Play Fair ...
Radio personalities must be able to make a living wage, adds Roberts. “As far as the salary and perks thing goes, sales will always make more than your average journeyman jock. That being said, though, a jock should be able to make a living wage commensurate for the market. A bonus structure can also be implemented as a performance perk, whether the jock is contracted or not, if you are a ratings subscriber. And yes, decent talent fees for remotes are also a smart thing to have,” he added. “Entertaining listeners doesn’t stop when the microphone is off.”

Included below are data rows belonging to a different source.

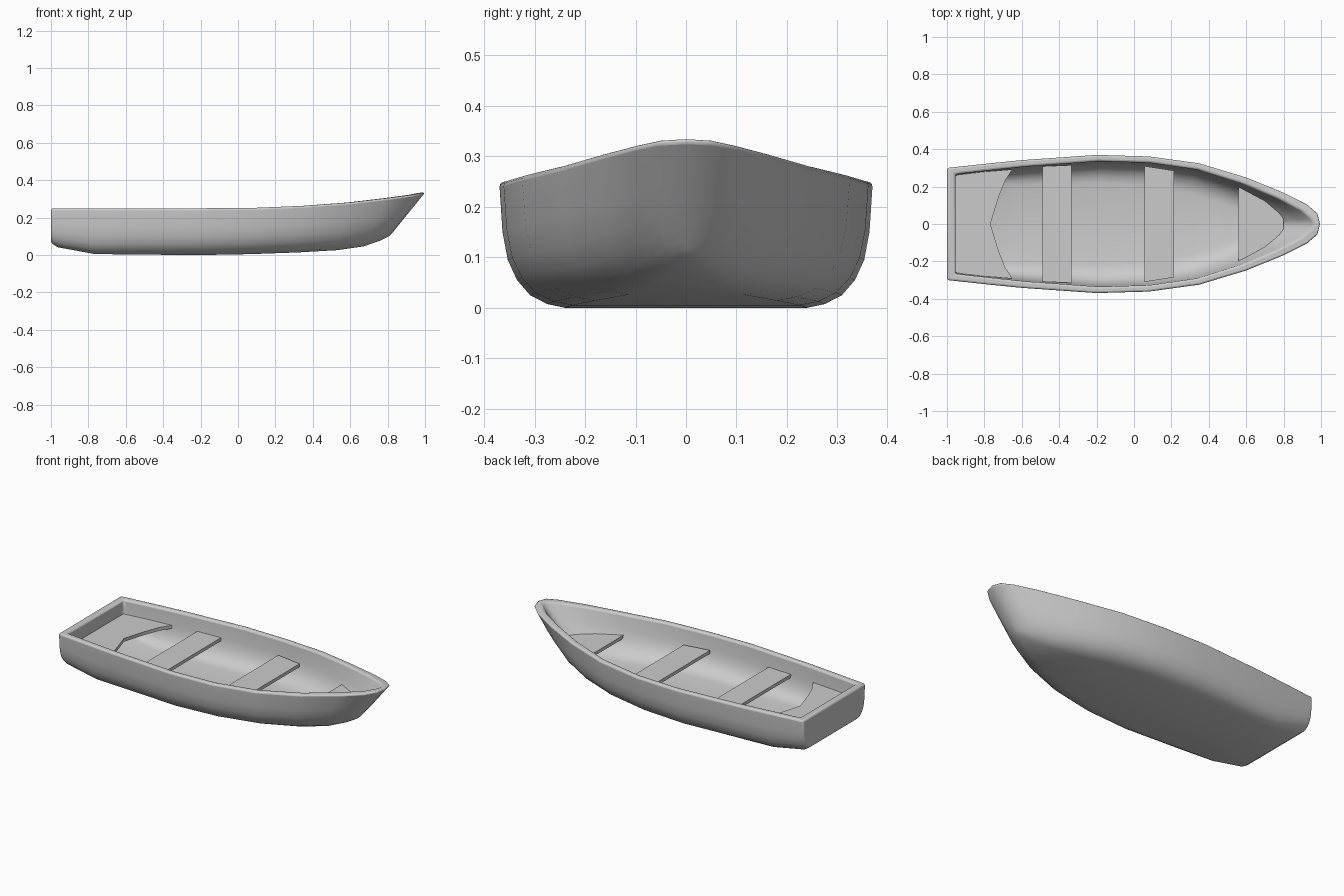
import bpy, bmesh, math

if "Cube" in bpy.data.objects:
    bpy.data.objects.remove(bpy.data.objects["Cube"])

# Hull stations: sheer x, half width, sheer z, keel x, keel z, flat-bottom half width
STATIONS = [
    (-1.00, .300, .250, -1.00, .065, .23),
    (-.965, .304, .250, -.965, .042, .23),
    (-.77, .325, .250, -.77, .006, .23),
    (-.60, .342, .250, -.60, .003, .23),
    (-.20, .370, .250, -.20, .000, .24),
    (.08, .362, .252, .07, .005, .225),
    (.35, .325, .263, .32, .014, .18),
    (.60, .250, .281, .53, .026, .115),
    (.80, .170, .304, .67, .046, .065),
    (.93, .105, .321, .755, .075, .032),
    (.985, .058, .331, .805, .100, .014),
    (1.00, .000, .334, .82, .112, .000),
]
# Normalised bilge curve: outward fraction, upward fraction
CURVE = [(0, 0), (.27, .03), (.53, .10), (.73, .22), (.87, .38), (.95, .60), (1, 1)]


def finish(bm, name, bevel, segments):
    bmesh.ops.recalc_face_normals(bm, faces=bm.faces[:])
    mesh = bpy.data.meshes.new(name)
    bm.to_mesh(mesh)
    bm.free()
    ob = bpy.data.objects.new(name, mesh)
    bpy.context.collection.objects.link(ob)
    bpy.ops.object.select_all(action='DESELECT')
    ob.select_set(True)
    bpy.context.view_layer.objects.active = ob
    bpy.ops.object.shade_smooth_by_angle(angle=math.radians(40))
    if bevel:
        mod = ob.modifiers.new("Rounded edges", 'BEVEL')
        mod.width, mod.segments = bevel, segments
        mod.limit_method, mod.angle_limit = 'ANGLE', math.radians(50)
        mod.use_clamp_overlap = False
    return ob


def skin(bm, inner):
    """Loft one side of the shell and close its stern; returns vertex rows."""
    rows = []
    for xs, ys, zs, xk, zk, b in STATIONS:
        if inner:
            xs, xk = xs * .96 + .005, xk * .96 + .005
            ys, zk, b = max(ys - .034, 0), zk + .03, max(b - .02, 0)
            b = min(b, ys)
        half = [(xk + (xs - xk) * fz, b + (ys - b) * fy, zk + (zs - zk) * fz)
                for fy, fz in CURVE]
        ring = half[::-1] + [(x, -y, z) for x, y, z in half]
        rows.append([bm.verts.new(p) for p in ring])
    for a, c in zip(rows, rows[1:]):
        for i in range(len(a) - 1):
            bm.faces.new((a[i], a[i + 1], c[i + 1], c[i]))
    bm.faces.new(rows[0])
    return rows


# Hull: outer and inner skins joined along the rim
bm = bmesh.new()
outer, inner = skin(bm, False), skin(bm, True)
for i in range(len(outer) - 1):
    for k in (0, -1):
        bm.faces.new((outer[i][k], outer[i + 1][k], inner[i + 1][k], inner[i][k]))
bm.faces.new((outer[0][0], outer[0][-1], inner[0][-1], inner[0][0]))
bmesh.ops.remove_doubles(bm, verts=bm.verts[:], dist=1e-5)
finish(bm, "hull", .011, 3)

# Seats: half outlines in plan, mirrored across the centreline
SEATS = {
    "stern_bench": [(-.97, .265), (-.65, .292), (-.69, .23), (-.725, .14), (-.768, 0)],
    "aft_seat": [(-.49, .308), (-.335, .315)],
    "middle_seat": [(.055, .31), (.215, .285)],
    "bow_seat": [(.56, .212), (.66, .165), (.74, .105), (.80, .04)],
}
for name, half in SEATS.items():
    outline = half + [(x, -y) for x, y in reversed(half) if y > 0]
    bm = bmesh.new()
    face = bm.faces.new([bm.verts.new((x, y, .145)) for x, y in outline])
    top = bmesh.ops.extrude_face_region(bm, geom=[face])["geom"]
    bmesh.ops.translate(bm, vec=(0, 0, .02),
                        verts=[v for v in top if isinstance(v, bmesh.types.BMVert)])
    if len([f for f in bm.faces if len(f.verts) == len(outline)]) < 2:
        bm.faces.new([v for v in bm.verts][:len(outline)])
    finish(bm, name, 0, 1)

Creating a strong, recognizable station brand is critical in today’s internet world -- now more than ever for broadcast radio. AM and FM stations are challenged by car manufacturers with installed satellite and internet radio components. The number of internet radio stations increases every year; popular ones are Google Play, Spotify, Pandora, Maestro, 8Tracks, and Pirate Radio Network. In today's market, broadcast radio success includes unique branding, online streaming, website and internet presence, social media, marketing, promotions and air talent appearances. BRAND is larger than your radio station.
“Pick a position. Brand your position. Promote your brand. Stay true to your brand and deliver on it consistently. Hire well. Pay well. Let employees do their job,” says DJ and producer Victor Scott, a member of CORC.

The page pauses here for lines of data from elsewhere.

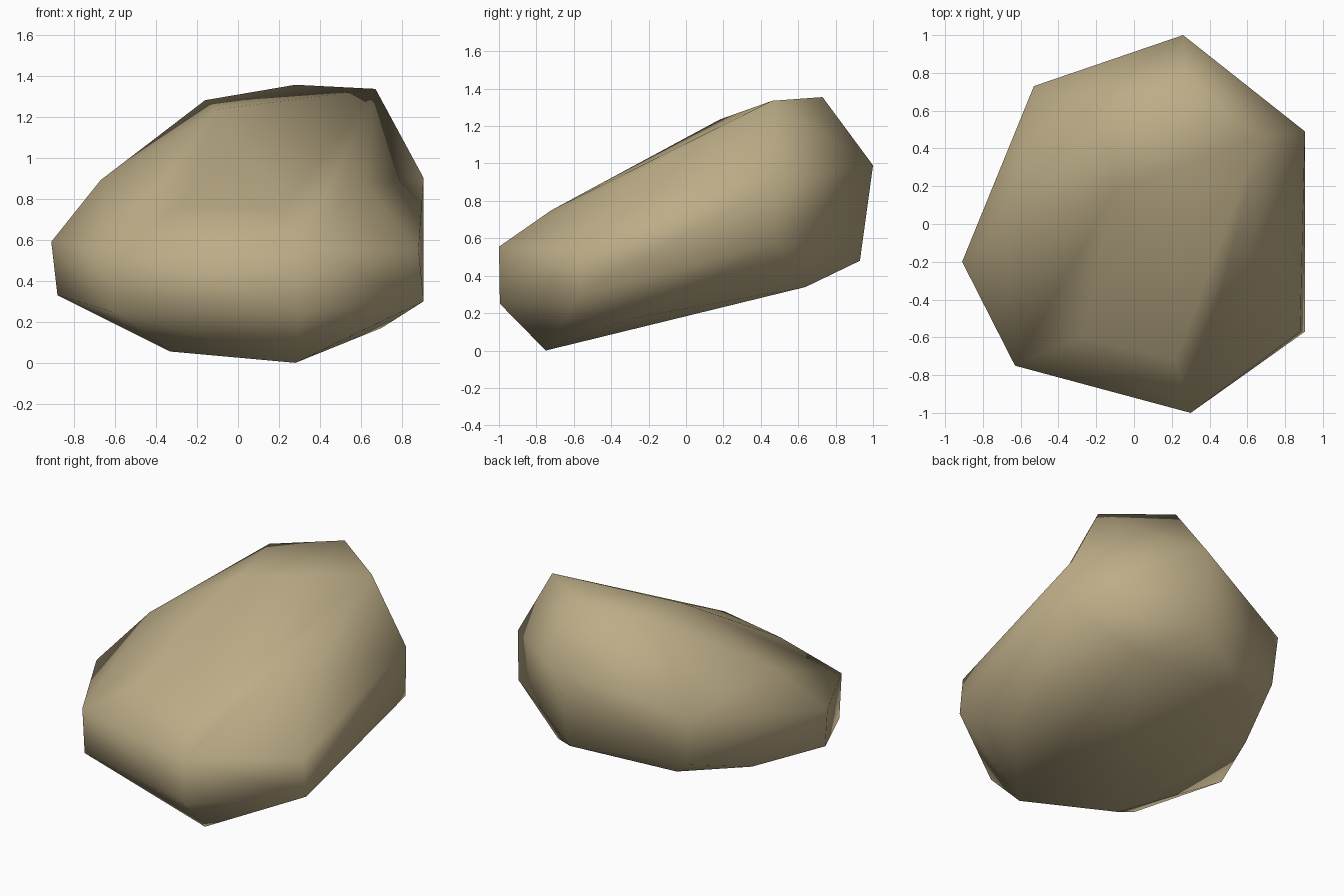
import bpy, bmesh
from mathutils import Vector

if "Cube" in bpy.data.objects:
    bpy.data.objects.remove(bpy.data.objects["Cube"])

# Key corners of the boulder, read ring by ring
lower = [(0.28, -0.75, 0.0), (-0.33, -0.54, 0.055), (0.70, -0.30, 0.17),
         (-0.67, 0.26, 0.32), (-0.38, 0.64, 0.355), (0.50, 0.64, 0.34)]
rim_low = [(0.30, -0.995, 0.25), (0.905, -0.57, 0.30), (0.90, 0.49, 0.57),
           (0.21, 0.93, 0.48), (-0.50, 0.71, 0.46), (-0.88, -0.22, 0.33),
           (-0.62, -0.74, 0.25)]
rim_high = [(0.30, -1.0, 0.555), (0.88, -0.57, 0.55), (0.905, 0.49, 0.90),
            (0.26, 1.0, 0.99), (-0.53, 0.73, 0.79), (-0.91, -0.20, 0.59),
            (-0.63, -0.75, 0.55)]
crown = [(0.67, 0.46, 1.335), (0.28, 0.73, 1.355), (-0.16, 0.56, 1.28),
         (-0.10, 0.18, 1.235), (-0.67, 0.02, 0.89), (-0.28, -0.60, 0.755),
         (0.22, -0.72, 0.75)]

# Wrap the corners in a faceted skin
bm = bmesh.new()
for p in lower + rim_low + rim_high + crown:
    bm.verts.new(p)
bmesh.ops.convex_hull(bm, input=bm.verts[:])
bmesh.ops.delete(bm, geom=[v for v in bm.verts if not v.link_faces], context='VERTS')
bmesh.ops.recalc_face_normals(bm, faces=bm.faces[:])


def corner(p):
    return min(bm.verts, key=lambda v: (v.co - Vector(p)).length)


# Shallow dent on the right shoulder: a new corner replaces the ridge edge
ridge = bm.edges.get((corner(crown[0]), corner(rim_high[1])))
if ridge and len(ridge.link_faces) == 2:
    pair = list(ridge.link_faces)
    loop_edges = [(l.vert, l.link_loop_next.vert) for f in pair for l in f.loops
                  if l.edge != ridge]
    bmesh.ops.delete(bm, geom=[ridge], context='EDGES')
    dent = bm.verts.new((0.62, -0.20, 0.87))
    for a, b in loop_edges:
        bm.faces.new((a, b, dent))
bmesh.ops.recalc_face_normals(bm, faces=bm.faces[:])

# Smooth shading over the low-poly form
for f in bm.faces:
    f.smooth = True

mesh = bpy.data.meshes.new("boulder")
bm.to_mesh(mesh)
bm.free()
boulder = bpy.data.objects.new("boulder", mesh)
bpy.context.collection.objects.link(boulder)

# Sandy stone colour
stone = bpy.data.materials.new("sandy_stone")
stone.diffuse_color = (0.51, 0.42, 0.245, 1.0)
stone.use_nodes = True
stone.node_tree.nodes["Principled BSDF"].inputs["Base Color"].default_value = stone.diffuse_color
mesh.materials.append(stone)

Improve the Sound and Stay Profitable!
True or false -- in many markets, small station owners and large business conglomerates just don’t seem to want to spend the money toward creating good sound. But with digital frequencies, powerful components, and technologically-advanced receivers and headphones, audiences can tell the difference -- it is not merely obvious to “radio people.” Your listeners know poor sound; it's coming through loud and not-so-clear!

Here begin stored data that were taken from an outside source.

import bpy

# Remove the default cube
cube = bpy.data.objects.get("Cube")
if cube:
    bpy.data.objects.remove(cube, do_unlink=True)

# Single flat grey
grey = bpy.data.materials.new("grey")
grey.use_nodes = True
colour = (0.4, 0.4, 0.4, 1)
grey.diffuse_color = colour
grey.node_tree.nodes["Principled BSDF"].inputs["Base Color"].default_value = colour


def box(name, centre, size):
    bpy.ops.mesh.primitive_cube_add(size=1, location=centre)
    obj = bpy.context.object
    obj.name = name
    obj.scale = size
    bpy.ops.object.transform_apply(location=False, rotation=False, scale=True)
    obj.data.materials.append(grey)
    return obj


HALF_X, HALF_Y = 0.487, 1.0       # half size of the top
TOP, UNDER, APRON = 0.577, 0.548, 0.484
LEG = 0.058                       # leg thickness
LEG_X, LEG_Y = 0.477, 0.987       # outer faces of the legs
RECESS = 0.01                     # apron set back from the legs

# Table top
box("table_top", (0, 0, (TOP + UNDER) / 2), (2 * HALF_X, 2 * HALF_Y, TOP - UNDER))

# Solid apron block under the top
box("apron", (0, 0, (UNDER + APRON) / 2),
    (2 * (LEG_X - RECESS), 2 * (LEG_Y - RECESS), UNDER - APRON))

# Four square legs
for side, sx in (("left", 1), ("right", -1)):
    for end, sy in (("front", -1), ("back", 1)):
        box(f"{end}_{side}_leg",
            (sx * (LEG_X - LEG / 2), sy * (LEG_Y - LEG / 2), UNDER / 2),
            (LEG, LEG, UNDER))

With the struggle for broadcast radio to stay pertinent in today’s internet world, station operators must do everything possible to draw in (and retain) audience loyalty. Staff engineers are worth the money -- not only to keep the station on the air and make its content (music or talk, etc.) sound crisp and clear, but to improve the stability of your revenue stream. Fuzzy or distorted commercials can lead audiences to changing the channel -- or -- those who cannot determine the subject matter of an advertisement will not recognize the sales pitch. This is a huge loss for your clients because they won't get a good Return on Investment (ROI) for the ads they buy. Without adequate ROI, these important patrons may advertise their products and services elsewhere; there is a lot of competition for the advertising dollar! Without ads, your for-profit radio station will have trouble making payroll and paying its bills. Thus the domino effect in radio starts with a poorly-maintained station that can lead to a failing business.
Ask the Audience
Let’s open up this forum to the audiences we serve.
Hey, radio listeners, what would you like to “hear” within the radio station(s) you prefer? Let the professionals know how they can better serve your needs. We are listening!
© 2016 Teri Silver
Teri Silver (author) from The Buckeye State on April 06, 2017:
Marc, thank you! Radio is (still) such a valuable public asset; it's important for ownership to know and understand that the public counts on this medium for so many things. Thus, management should, in our collective opinion, put in a little more and take out a little less.
Marc Lee from Durham, NC on April 05, 2017:
Great article, and you bring up great points. I really do miss the hey day of radio when the radio personality was really plugged into their community. Now even non profit radii has gotten away from personalities. Thank goodness for community radio stations, many of which are low powered but able to still reach a lot through their internet side....